++++ INPUT MATERIAL

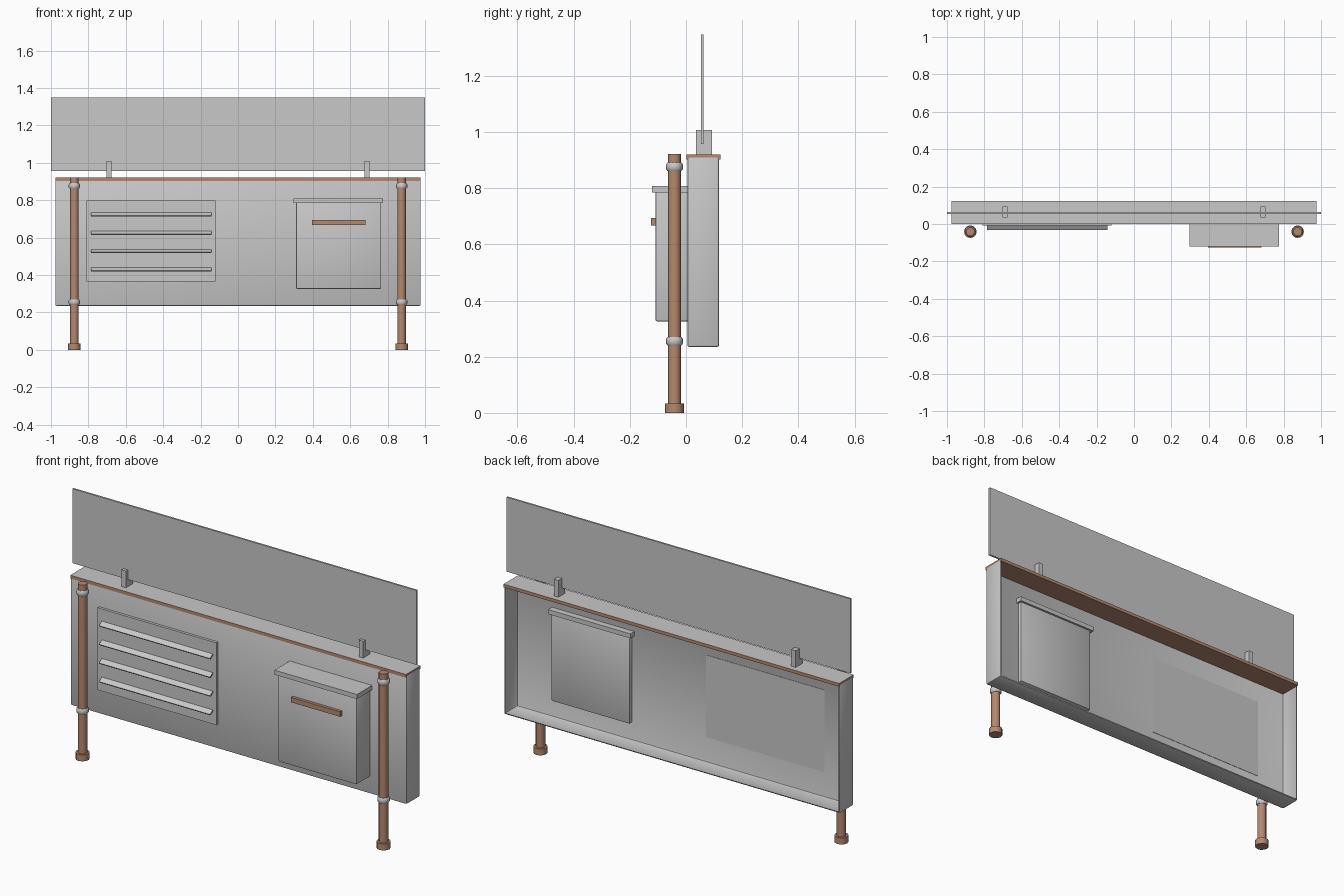
import bpy, bmesh, math
from mathutils import Matrix, Vector

if "Cube" in bpy.data.objects:
    bpy.data.objects.remove(bpy.data.objects["Cube"])


def material(name, rgb):
    m = bpy.data.materials.new(name)
    m.diffuse_color = (*rgb, 1)
    m.use_nodes = True
    m.node_tree.nodes["Principled BSDF"].inputs["Base Color"].default_value = m.diffuse_color
    return m


GREY = material("light grey", (0.58, 0.58, 0.58))
BROWN = material("copper brown", (0.46, 0.25, 0.16))


def finish(bm, name, mats):
    bmesh.ops.recalc_face_normals(bm, faces=bm.faces)
    me = bpy.data.meshes.new(name)
    bm.to_mesh(me)
    bm.free()
    for m in mats:
        me.materials.append(m)
    ob = bpy.data.objects.new(name, me)
    bpy.context.collection.objects.link(ob)
    return ob


def box(name, lo, hi, mats, bevel=0.0, segments=2, open_back=False, top_index=0):
    """Box between two corners, optionally bevelled, open at the back, or with another top colour."""
    lo, hi = Vector(lo), Vector(hi)
    bm = bmesh.new()
    bmesh.ops.create_cube(bm, size=1)
    bmesh.ops.scale(bm, vec=hi - lo, verts=bm.verts)
    bmesh.ops.translate(bm, vec=(lo + hi) / 2, verts=bm.verts)
    if bevel:
        bmesh.ops.bevel(bm, geom=bm.edges[:], offset=bevel, segments=segments,
                        profile=0.5, affect='EDGES')
    bm.normal_update()
    for f in bm.faces:
        if f.normal.z > 0.99:
            f.material_index = top_index
    if open_back:
        back = [f for f in bm.faces if f.normal.y > 0.99]
        bmesh.ops.delete(bm, geom=back, context='FACES')
    return finish(bm, name, mats)


def turned(name, x, y, profile, mat, sides=12):
    """Closed solid turned around a vertical axis from (radius, z) points."""
    bm = bmesh.new()
    rings = []
    for r, z in profile:
        rings.append([bm.verts.new((x + r * math.cos(2 * math.pi * i / sides),
                                    y + r * math.sin(2 * math.pi * i / sides), z))
                      for i in range(sides)])
    for a, b in zip(rings, rings[1:]):
        for i in range(sides):
            j = (i + 1) % sides
            bm.faces.new((a[i], a[j], b[j], b[i]))
    bm.faces.new(rings[0][::-1])
    bm.faces.new(rings[-1])
    return finish(bm, name, [mat])


# Counter body, a shell open at the back
box("counter_body", (-0.977, 0.005, 0.235), (0.977, 0.118, 0.913), [GREY],
    bevel=0.007, open_back=True)

# Counter top, brown slab with a grey upper surface
box("counter_top", (-0.976, 0.001, 0.903), (0.976, 0.122, 0.92), [BROWN, GREY], top_index=1)

# Upright screen panel and its two clamps
box("screen_panel", (-1.0, 0.053, 0.957), (1.0, 0.063, 1.348), [GREY])
for side, sx in (("left", -1), ("right", 1)):
    box("screen_clamp_" + side, (sx * 0.69 - 0.013, 0.036, 0.918),
        (sx * 0.69 + 0.013, 0.093, 1.008), [GREY])

# Louvre panel
box("louvre_panel", (-0.81, -0.009, 0.365), (-0.12, 0.007, 0.797), [GREY])

# Sloping louvre slats
for k in range(4):
    z = 0.724 - k * 0.098
    bm = bmesh.new()
    bmesh.ops.create_cube(bm, size=1)
    bmesh.ops.scale(bm, vec=(0.645, 0.032, 0.007), verts=bm.verts)
    bmesh.ops.rotate(bm, matrix=Matrix.Rotation(math.radians(33), 3, 'X'), verts=bm.verts)
    bmesh.ops.translate(bm, vec=(-0.463, -0.017, z), verts=bm.verts)
    finish(bm, "louvre_slat_%d" % (k + 1), [GREY])

# Storage bin with lid and handle
box("bin", (0.31, -0.109, 0.326), (0.765, 0.027, 0.79), [GREY], bevel=0.006)
box("bin_lid", (0.297, -0.121, 0.784), (0.776, 0.038, 0.808), [GREY])
box("bin_handle", (0.395, -0.125, 0.667), (0.681, -0.107, 0.693), [BROWN])

# Posts with feet and collars
PY = -0.041
for side, sx in (("left", -1), ("right", 1)):
    x = sx * 0.875
    turned("post_" + side, x, PY, [(0.023, 0.01), (0.023, 0.921)], BROWN)
    turned("foot_" + side, x, PY, [(0.034, 0), (0.034, 0.034)], BROWN)
    for part, z in (("lower", 0.255), ("upper", 0.876)):
        turned("collar_%s_%s" % (part, side), x, PY,
               [(0.025, z - 0.015), (0.030, z - 0.008),
                (0.030, z + 0.008), (0.025, z + 0.015)], GREY)

# Smooth the turned and rounded parts, keeping edges sharp
bpy.ops.object.select_all(action='DESELECT')
for ob in bpy.context.collection.objects:
    ob.select_set(True)
    bpy.context.view_layer.objects.active = ob
bpy.ops.object.shade_smooth_by_angle(angle=math.radians(35))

++++++++

> **PROBLEM STATEMENT**: Would you set down the entries exactly as given, minus their pictures?

> **SOLUTION TO THIS TASK**:
import bpy, bmesh, math
from mathutils import Matrix, Vector

if "Cube" in bpy.data.objects:
    bpy.data.objects.remove(bpy.data.objects["Cube"])


def material(name, rgb):
    m = bpy.data.materials.new(name)
    m.diffuse_color = (*rgb, 1)
    m.use_nodes = True
    m.node_tree.nodes["Principled BSDF"].inputs["Base Color"].default_value = m.diffuse_color
    return m


GREY = material("light grey", (0.58, 0.58, 0.58))
BROWN = material("copper brown", (0.46, 0.25, 0.16))


def finish(bm, name, mats):
    bmesh.ops.recalc_face_normals(bm, faces=bm.faces)
    me = bpy.data.meshes.new(name)
    bm.to_mesh(me)
    bm.free()
    for m in mats:
        me.materials.append(m)
    ob = bpy.data.objects.new(name, me)
    bpy.context.collection.objects.link(ob)
    return ob


def box(name, lo, hi, mats, bevel=0.0, segments=2, open_back=False, top_index=0):
    """Box between two corners, optionally bevelled, open at the back, or with another top colour."""
    lo, hi = Vector(lo), Vector(hi)
    bm = bmesh.new()
    bmesh.ops.create_cube(bm, size=1)
    bmesh.ops.scale(bm, vec=hi - lo, verts=bm.verts)
    bmesh.ops.translate(bm, vec=(lo + hi) / 2, verts=bm.verts)
    if bevel:
        bmesh.ops.bevel(bm, geom=bm.edges[:], offset=bevel, segments=segments,
                        profile=0.5, affect='EDGES')
    bm.normal_update()
    for f in bm.faces:
        if f.normal.z > 0.99:
            f.material_index = top_index
    if open_back:
        back = [f for f in bm.faces if f.normal.y > 0.99]
        bmesh.ops.delete(bm, geom=back, context='FACES')
    return finish(bm, name, mats)


def turned(name, x, y, profile, mat, sides=12):
    """Closed solid turned around a vertical axis from (radius, z) points."""
    bm = bmesh.new()
    rings = []
    for r, z in profile:
        rings.append([bm.verts.new((x + r * math.cos(2 * math.pi * i / sides),
                                    y + r * math.sin(2 * math.pi * i / sides), z))
                      for i in range(sides)])
    for a, b in zip(rings, rings[1:]):
        for i in range(sides):
            j = (i + 1) % sides
            bm.faces.new((a[i], a[j], b[j], b[i]))
    bm.faces.new(rings[0][::-1])
    bm.faces.new(rings[-1])
    return finish(bm, name, [mat])


# Counter body, a shell open at the back
box("counter_body", (-0.977, 0.005, 0.235), (0.977, 0.118, 0.913), [GREY],
    bevel=0.007, open_back=True)

# Counter top, brown slab with a grey upper surface
box("counter_top", (-0.976, 0.001, 0.903), (0.976, 0.122, 0.92), [BROWN, GREY], top_index=1)

# Upright screen panel and its two clamps
box("screen_panel", (-1.0, 0.053, 0.957), (1.0, 0.063, 1.348), [GREY])
for side, sx in (("left", -1), ("right", 1)):
    box("screen_clamp_" + side, (sx * 0.69 - 0.013, 0.036, 0.918),
        (sx * 0.69 + 0.013, 0.093, 1.008), [GREY])

# Louvre panel
box("louvre_panel", (-0.81, -0.009, 0.365), (-0.12, 0.007, 0.797), [GREY])

# Sloping louvre slats
for k in range(4):
    z = 0.724 - k * 0.098
    bm = bmesh.new()
    bmesh.ops.create_cube(bm, size=1)
    bmesh.ops.scale(bm, vec=(0.645, 0.032, 0.007), verts=bm.verts)
    bmesh.ops.rotate(bm, matrix=Matrix.Rotation(math.radians(33), 3, 'X'), verts=bm.verts)
    bmesh.ops.translate(bm, vec=(-0.463, -0.017, z), verts=bm.verts)
    finish(bm, "louvre_slat_%d" % (k + 1), [GREY])

# Storage bin with lid and handle
box("bin", (0.31, -0.109, 0.326), (0.765, 0.027, 0.79), [GREY], bevel=0.006)
box("bin_lid", (0.297, -0.121, 0.784), (0.776, 0.038, 0.808), [GREY])
box("bin_handle", (0.395, -0.125, 0.667), (0.681, -0.107, 0.693), [BROWN])

# Posts with feet and collars
PY = -0.041
for side, sx in (("left", -1), ("right", 1)):
    x = sx * 0.875
    turned("post_" + side, x, PY, [(0.023, 0.01), (0.023, 0.921)], BROWN)
    turned("foot_" + side, x, PY, [(0.034, 0), (0.034, 0.034)], BROWN)
    for part, z in (("lower", 0.255), ("upper", 0.876)):
        turned("collar_%s_%s" % (part, side), x, PY,
               [(0.025, z - 0.015), (0.030, z - 0.008),
                (0.030, z + 0.008), (0.025, z + 0.015)], GREY)

# Smooth the turned and rounded parts, keeping edges sharp
bpy.ops.object.select_all(action='DESELECT')
for ob in bpy.context.collection.objects:
    ob.select_set(True)
    bpy.context.view_layer.objects.active = ob
bpy.ops.object.shade_smooth_by_angle(angle=math.radians(35))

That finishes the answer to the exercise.